■ **What to produce**:
Within the data that follows, set down exactly the lines from the one containing "mesh.materials.append(grey)" through the one containing "ends), 0, 4)", both ends included.

*** Opening Data ***

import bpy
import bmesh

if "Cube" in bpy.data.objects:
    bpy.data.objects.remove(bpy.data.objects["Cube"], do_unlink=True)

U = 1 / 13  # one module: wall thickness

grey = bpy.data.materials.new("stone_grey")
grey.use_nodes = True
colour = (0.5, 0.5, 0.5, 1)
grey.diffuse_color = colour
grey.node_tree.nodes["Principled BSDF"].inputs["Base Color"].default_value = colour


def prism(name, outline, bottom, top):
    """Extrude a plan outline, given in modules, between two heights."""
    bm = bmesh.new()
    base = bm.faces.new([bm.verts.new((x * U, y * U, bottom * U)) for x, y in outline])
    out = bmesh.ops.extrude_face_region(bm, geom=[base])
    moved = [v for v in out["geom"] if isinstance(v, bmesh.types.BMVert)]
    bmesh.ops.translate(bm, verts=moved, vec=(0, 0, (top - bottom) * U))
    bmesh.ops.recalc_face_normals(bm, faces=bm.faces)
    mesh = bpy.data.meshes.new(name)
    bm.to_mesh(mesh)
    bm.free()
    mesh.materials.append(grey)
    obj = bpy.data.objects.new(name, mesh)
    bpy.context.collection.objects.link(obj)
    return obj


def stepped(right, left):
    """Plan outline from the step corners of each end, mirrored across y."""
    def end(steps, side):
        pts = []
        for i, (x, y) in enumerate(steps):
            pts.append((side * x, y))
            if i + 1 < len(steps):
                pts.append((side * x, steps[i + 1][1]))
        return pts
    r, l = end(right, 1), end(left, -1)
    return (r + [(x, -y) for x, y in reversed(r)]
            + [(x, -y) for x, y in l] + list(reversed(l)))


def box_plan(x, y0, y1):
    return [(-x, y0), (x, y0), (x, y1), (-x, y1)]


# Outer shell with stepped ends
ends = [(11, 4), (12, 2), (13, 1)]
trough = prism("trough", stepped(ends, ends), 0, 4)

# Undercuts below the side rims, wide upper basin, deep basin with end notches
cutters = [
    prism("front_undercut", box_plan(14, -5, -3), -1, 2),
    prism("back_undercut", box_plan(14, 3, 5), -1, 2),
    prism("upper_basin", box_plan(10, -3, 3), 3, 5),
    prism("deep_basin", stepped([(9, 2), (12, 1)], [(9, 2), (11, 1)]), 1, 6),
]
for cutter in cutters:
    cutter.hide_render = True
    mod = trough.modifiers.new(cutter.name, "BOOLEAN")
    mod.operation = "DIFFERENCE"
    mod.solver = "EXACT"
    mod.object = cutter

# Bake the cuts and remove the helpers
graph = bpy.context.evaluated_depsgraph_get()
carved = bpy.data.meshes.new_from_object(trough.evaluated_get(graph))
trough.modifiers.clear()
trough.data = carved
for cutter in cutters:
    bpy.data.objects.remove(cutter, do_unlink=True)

*** Closing Data ***

■ **Worked solution**:
    mesh.materials.append(grey)
    obj = bpy.data.objects.new(name, mesh)
    bpy.context.collection.objects.link(obj)
    return obj


def stepped(right, left):
    """Plan outline from the step corners of each end, mirrored across y."""
    def end(steps, side):
        pts = []
        for i, (x, y) in enumerate(steps):
            pts.append((side * x, y))
            if i + 1 < len(steps):
                pts.append((side * x, steps[i + 1][1]))
        return pts
    r, l = end(right, 1), end(left, -1)
    return (r + [(x, -y) for x, y in reversed(r)]
            + [(x, -y) for x, y in l] + list(reversed(l)))


def box_plan(x, y0, y1):
    return [(-x, y0), (x, y0), (x, y1), (-x, y1)]


# Outer shell with stepped ends
ends = [(11, 4), (12, 2), (13, 1)]
trough = prism("trough", stepped(ends, ends), 0, 4)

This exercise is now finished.